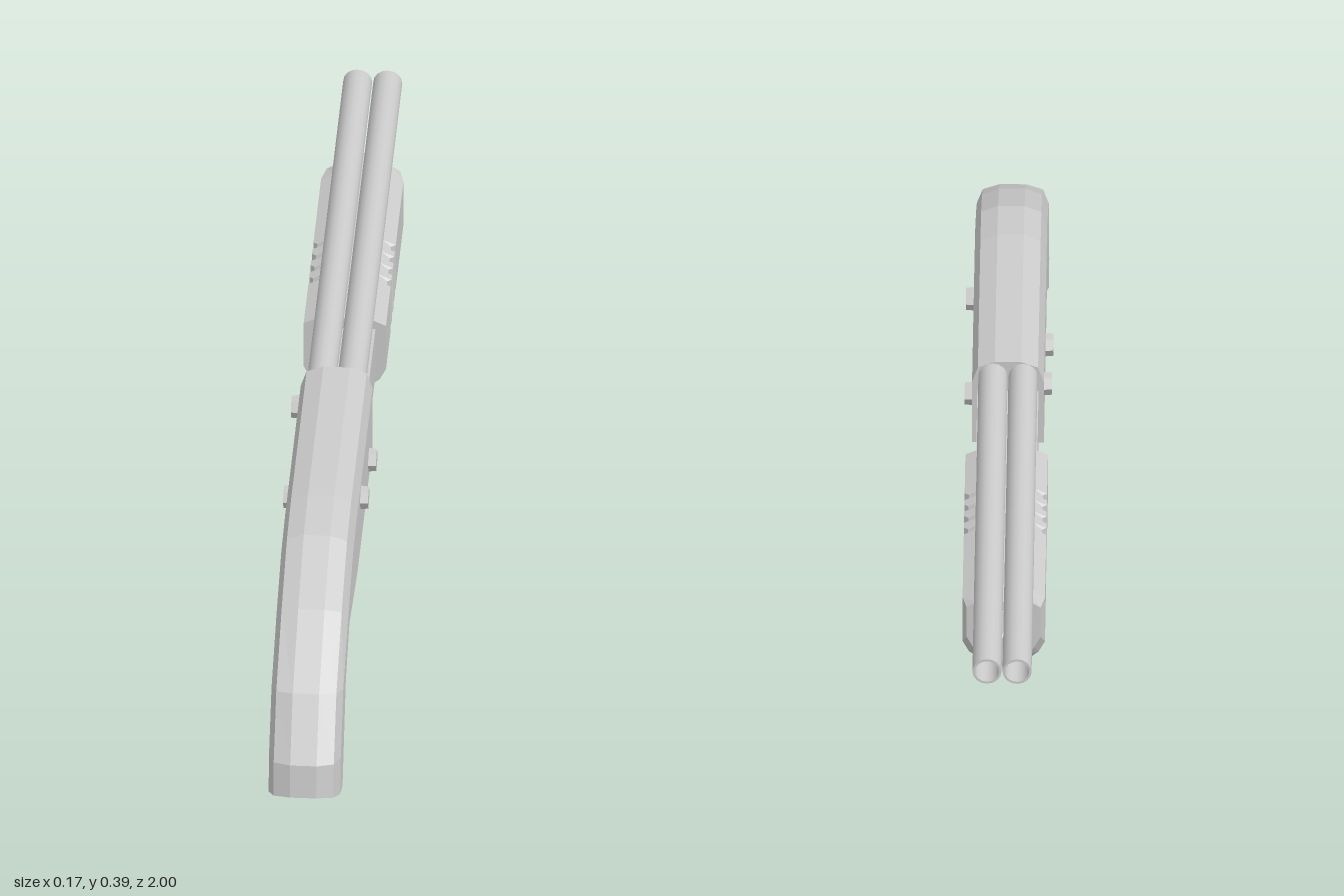
import * as THREE from 'three';

const material = new THREE.MeshStandardMaterial({ color: 0xcccccc, flatShading: true, side: THREE.DoubleSide });
const smooth = new THREE.MeshStandardMaterial({ color: 0xcccccc, side: THREE.DoubleSide });

// Mirror a half section [x, y, z] (listed top to bottom on +x) into a full ring
const mirrorRing = (half) => [...half, ...[...half].reverse().map(([x, y, z]) => [-x, y, z])];

// Skin rings ordered by increasing z, with capped ends
function loft(rings) {
  const pos = [];
  const tri = (a, b, c) => pos.push(...a, ...b, ...c);
  const n = rings[0].length;
  for (let i = 0; i < rings.length - 1; i++) {
    for (let j = 0; j < n; j++) {
      const k = (j + 1) % n;
      const [a, b, c, d] = [rings[i][j], rings[i][k], rings[i + 1][k], rings[i + 1][j]];
      tri(a, d, c);
      tri(a, c, b);
    }
  }
  const first = rings[0], last = rings[rings.length - 1];
  for (let j = 1; j < n - 1; j++) {
    tri(first[0], first[j], first[j + 1]);
    tri(last[0], last[j + 1], last[j]);
  }
  const g = new THREE.BufferGeometry();
  g.setAttribute('position', new THREE.Float32BufferAttribute(pos, 3));
  g.computeVertexNormals();
  return g;
}

// Section spanning a top point and a bottom point [z, y]; bevel rounds the underside
function bodyRing([tz, ty, bz, by, bevel]) {
  const len = Math.hypot(tz - bz, ty - by);
  const at = (x, d) => {
    const t = d / len;
    return [x, ty + (by - ty) * t, tz + (bz - tz) * t];
  };
  return mirrorRing([
    at(0.025, 0), at(0.057, 0.012), at(0.068, 0.045),
    at(0.068, len - 0.03 * bevel), at(0.068 - 0.011 * bevel, len - 0.008 * bevel), at(0.025, len),
  ]);
}

// Extrude a side profile of [z, y] points across x, centred
function sidePlate(points, width) {
  const shape = new THREE.Shape(points.map(([z, y]) => new THREE.Vector2(-z, y)));
  const g = new THREE.ExtrudeGeometry(shape, { depth: width, bevelEnabled: false });
  g.translate(0, 0, -width / 2);
  g.rotateY(Math.PI / 2);
  return g;
}

export function createModel() {
  const model = new THREE.Group();
  const add = (name, geometry, mat = material) => {
    const mesh = new THREE.Mesh(geometry, mat);
    mesh.name = name;
    model.add(mesh);
    return mesh;
  };

  // Receiver flowing into the curved grip: top z, top y, bottom z, bottom y, bevel
  add('receiverAndGrip', loft([
    [0.035, 0.395, 0.035, 0.215, 0],
    [0.48, 0.395, 0.46, 0.215, 0],
    [0.6, 0.383, 0.57, 0.222, 0.3],
    [0.76, 0.32, 0.675, 0.228, 1],
    [0.915, 0.23, 0.77, 0.18, 1],
    [0.99, 0.116, 0.82, 0.09, 1],
    [1.0, 0.05, 0.865, 0.002, 1],
  ].map(bodyRing)));

  // Twin hollow barrels
  const tube = [[0.023, 0.06], [0.0275, 0.06], [0.0275, -1], [0.023, -1], [0.023, 0.06]];
  const wall = (a, b) => new THREE.LatheGeometry([a, b].map(([r, z]) => new THREE.Vector2(r, z)), 16);
  for (const side of [1, -1]) {
    const barrel = new THREE.Group();
    barrel.name = side > 0 ? 'leftBarrel' : 'rightBarrel';
    for (let i = 0; i < 4; i++) {
      const part = new THREE.Mesh(wall(tube[i + 1], tube[i]), smooth);
      part.name = ['breechRim', 'outerWall', 'muzzleRim', 'bore'][i];
      barrel.add(part);
    }
    barrel.rotation.x = Math.PI / 2;
    barrel.position.set(side * 0.0285, 0.364, 0);
    model.add(barrel);
  }

  // Connecting block under the barrels
  const block = add('connectingBlock', new THREE.BoxGeometry(0.116, 0.105, 0.26));
  block.position.set(0, 0.2775, -0.08);

  // Ribbed fore grip with a chamfered nose
  const foreRing = ([z, w, yb]) => mirrorRing([
    [0.052, 0.35, z], [w, 0.338, z], [w, yb + 0.04, z], [w - 0.012, yb + 0.017, z], [0.045, yb, z],
  ]);
  const foreSections = [[-0.735, 0.07, 0.232], [-0.7, 0.078, 0.2]];
  for (let i = 0; i < 4; i++) {
    const z = -0.48 + i * 0.04;
    foreSections.push([z, 0.078, 0.2], [z + 0.006, 0.07, 0.2], [z + 0.018, 0.07, 0.2], [z + 0.024, 0.078, 0.2]);
  }
  foreSections.push([-0.2, 0.078, 0.2]);
  add('foreGrip', loft(foreSections.map(foreRing)));

  // Small nose block ahead of the fore grip
  const noseRing = ([z, w, inset]) => mirrorRing([
    [w - 0.012, 0.33 - inset, z], [w, 0.318 - inset, z], [w, 0.262 + inset, z], [w - 0.012, 0.25 + inset, z],
  ]);
  add('noseBlock', loft([[-0.818, 0.036, 0.008], [-0.805, 0.045, 0], [-0.72, 0.045, 0]].map(noseRing)));

  // Trigger guard strap
  const outer = [[0.45, 0.225], [0.5, 0.195], [0.535, 0.165], [0.57, 0.152], [0.605, 0.151], [0.64, 0.166], [0.661, 0.19], [0.666, 0.225]];
  const inner = [[0.657, 0.225], [0.652, 0.193], [0.634, 0.173], [0.603, 0.16], [0.572, 0.161], [0.545, 0.175], [0.525, 0.2], [0.515, 0.225]];
  add('triggerGuard', sidePlate([...outer, ...inner], 0.06));

  // Curved trigger
  add('trigger', sidePlate([
    [0.645, 0.23], [0.635, 0.198], [0.618, 0.178], [0.6, 0.168],
    [0.6, 0.173], [0.612, 0.184], [0.624, 0.203], [0.628, 0.23],
  ], 0.02));

  // Hexagonal bolts: side, z, y
  const bolts = [[1, 0.37, 0.322], [1, 0.14, 0.257], [-1, 0.07, 0.325], [-1, 0.295, 0.268]];
  for (const [side, z, y] of bolts) {
    const bolt = add('bolt', new THREE.CylinderGeometry(0.021, 0.023, 0.025, 6));
    bolt.rotation.z = -side * Math.PI / 2;
    bolt.position.set(side * 0.0705, y, z);
  }

  return model;
}
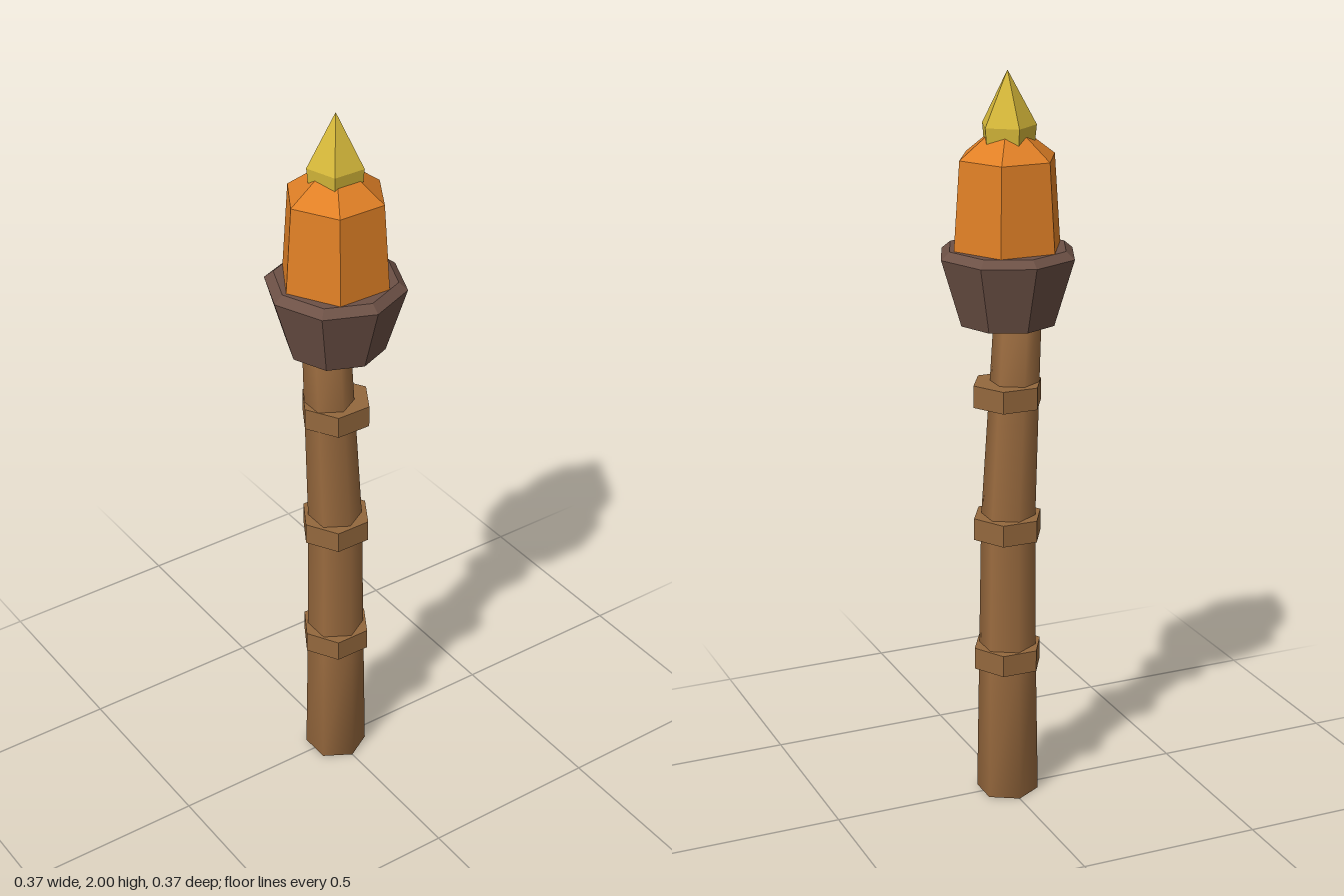
import * as THREE from 'three';
import { mergeVertices } from 'three/addons/utils/BufferGeometryUtils.js';

const material = (name, color, flatShading = true) => {
  const m = new THREE.MeshStandardMaterial({ color, flatShading });
  m.name = name;
  return m;
};

// Solid of stacked regular polygons; rings are [radius, y], bottom to top
function faceted(name, rings, sides, startAngle, mat) {
  const points = rings.map(([r, y]) => new THREE.Vector2(r, y));
  const mesh = new THREE.Mesh(new THREE.LatheGeometry(points, sides, startAngle), mat);
  mesh.name = name;
  return mesh;
}

// Smooth six-sided handle whose rings [y, radius, x offset] taper and lean
function handleGeometry(rings) {
  const geo = new THREE.CylinderGeometry(1, 1, 1, 6, rings.length - 1);
  const pos = geo.attributes.position;
  for (let i = 0; i < pos.count; i++) {
    const k = Math.round((pos.getY(i) + 0.5) * (rings.length - 1));
    const [y, r, dx] = rings[k];
    pos.setXYZ(i, pos.getX(i) * r + dx, y, pos.getZ(i) * r);
  }
  // Weld the caps to the sides so the shading rolls over the ends
  geo.deleteAttribute('normal');
  geo.deleteAttribute('uv');
  const welded = mergeVertices(geo, 1e-4);
  welded.computeVertexNormals();
  return welded;
}

export function createModel() {
  const group = new THREE.Group();
  group.name = 'torch';

  const wood = material('wood', 0x9a6b3f, false);
  const bandWood = material('band wood', 0x94683d);
  const darkWood = material('dark cup', 0x6d5146);
  const orange = material('orange flame', 0xe08026);
  const yellow = material('yellow flame', 0xd6b83a);

  // Handle
  const handle = new THREE.Mesh(handleGeometry([
    [0, 0.085, 0], [0.4, 0.078, 0], [0.8, 0.073, -0.002], [1.17, 0.066, -0.02], [1.4, 0.062, -0.031],
  ]), wood);
  handle.name = 'handle';
  group.add(handle);

  // Grip bands
  for (const y of [0.405, 0.78, 1.15]) {
    group.add(faceted('gripBand', [[0, y - 0.03], [0.097, y - 0.03], [0.097, y + 0.03], [0, y + 0.03]],
      6, Math.PI / 6, bandWood));
  }

  // Cup with bevelled rim
  group.add(faceted('cup', [[0, 1.345], [0.13, 1.345], [0.185, 1.525], [0.161, 1.545], [0, 1.545]],
    8, 0, darkWood));

  // Flame body and pointed tip
  group.add(faceted('flame', [[0, 1.54], [0.15, 1.54], [0.133, 1.778], [0, 1.88]], 6, Math.PI / 6, orange));
  group.add(faceted('flameTip', [[0, 1.79], [0.068, 1.79], [0.075, 1.86], [0, 2]], 5, Math.PI, yellow));

  return group;
}
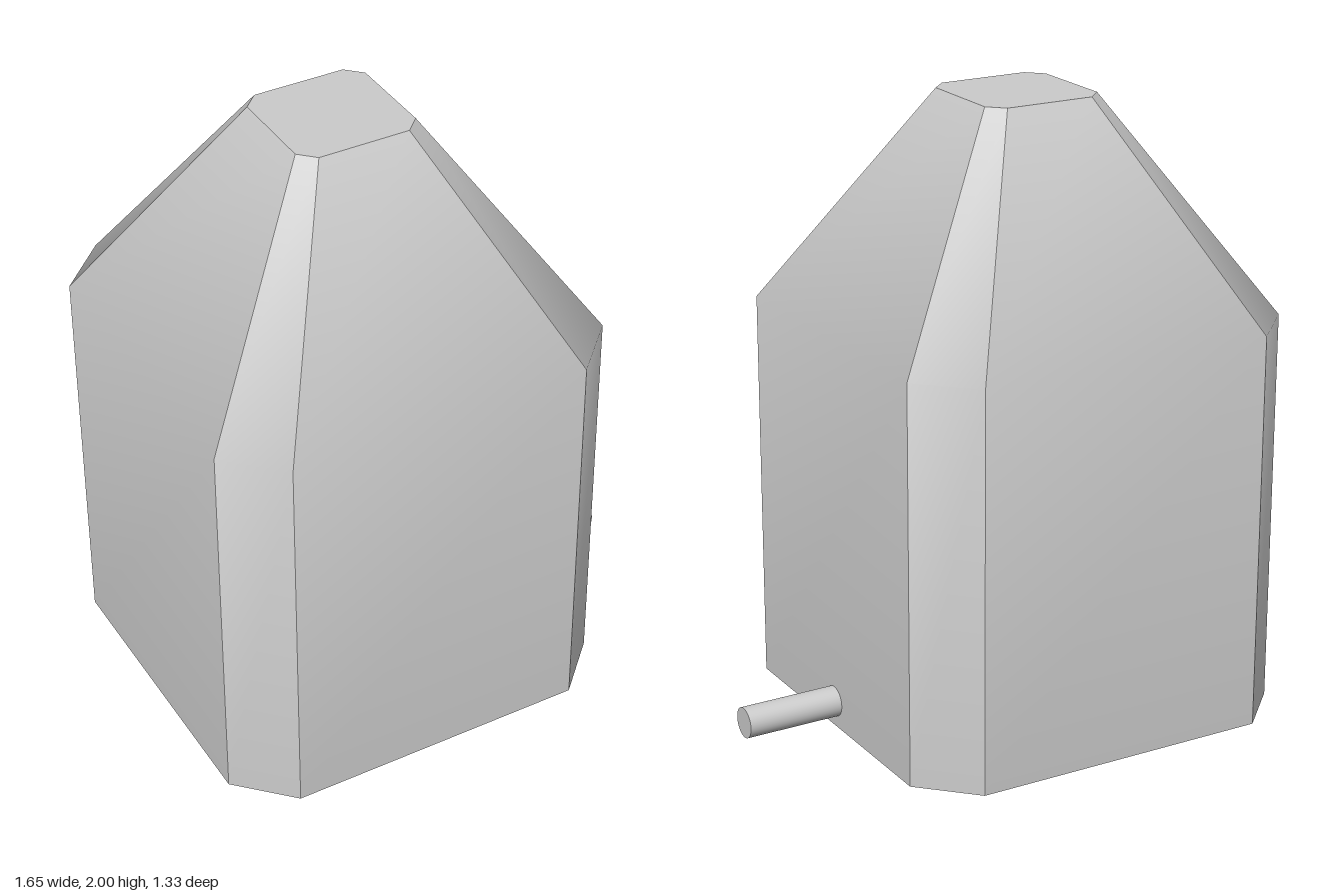
import * as THREE from 'three';

// Square ring with chamfered corners, counter-clockwise seen from above
function ring(half, flat, y) {
  return [
    [half, flat], [half, -flat], [flat, -half], [-flat, -half],
    [-half, -flat], [-half, flat], [-flat, half], [flat, half],
  ].map(([x, z]) => [x, y, z]);
}

// Eight panels, each smooth from wall to roof and sharp against its neighbours
function bodyGeometry(rings) {
  const pos = [], idx = [];
  const n = rings[0].length;
  for (let i = 0; i < n; i++) {
    const j = (i + 1) % n;
    const base = pos.length / 3;
    rings.forEach((r, k) => {
      pos.push(...r[i], ...r[j]);
      if (k === 0) return;
      const a = base + 2 * (k - 1);
      idx.push(a, a + 1, a + 3, a, a + 3, a + 2);
    });
  }
  // Flat bottom and top
  [rings[0], rings[rings.length - 1]].forEach((r, top) => {
    const base = pos.length / 3;
    r.forEach((p) => pos.push(...p));
    for (let i = 1; i < n - 1; i++) {
      if (top) idx.push(base, base + i, base + i + 1);
      else idx.push(base, base + i + 1, base + i);
    }
  });
  const g = new THREE.BufferGeometry();
  g.setAttribute('position', new THREE.Float32BufferAttribute(pos, 3));
  g.setIndex(idx);
  g.computeVertexNormals();
  return g;
}

export function createModel() {
  const model = new THREE.Group();
  const grey = new THREE.MeshStandardMaterial({ color: 0xcccccc });

  // Chamfered tower body with tapered roof
  const body = new THREE.Mesh(
    bodyGeometry([ring(0.665, 0.498, 0), ring(0.665, 0.498, 1.305), ring(0.2, 0.15, 2)]),
    grey
  );
  body.name = 'body';
  body.position.x = -0.16;
  model.add(body);

  // Outlet pipe low on the left side
  const pipe = new THREE.Mesh(new THREE.CylinderGeometry(0.05, 0.05, 0.32, 32), grey);
  pipe.name = 'outletPipe';
  pipe.rotation.z = -Math.PI / 2;
  pipe.position.set(0.665, 0.085, 0);
  model.add(pipe);

  return model;
}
#####
- **WHAT IS BEING ASKED**: Every line that contains the string "name" should be returned from the data.

- **EXERCISE SOLUTION**:
  const add = (name, geometry, mat = material) => {
    mesh.name = name;
    barrel.name = side > 0 ? 'leftBarrel' : 'rightBarrel';
      part.name = ['breechRim', 'outerWall', 'muzzleRim', 'bore'][i];
const material = (name, color, flatShading = true) => {
  m.name = name;
function faceted(name, rings, sides, startAngle, mat) {
  mesh.name = name;
  group.name = 'torch';
  handle.name = 'handle';
  body.name = 'body';
  pipe.name = 'outletPipe';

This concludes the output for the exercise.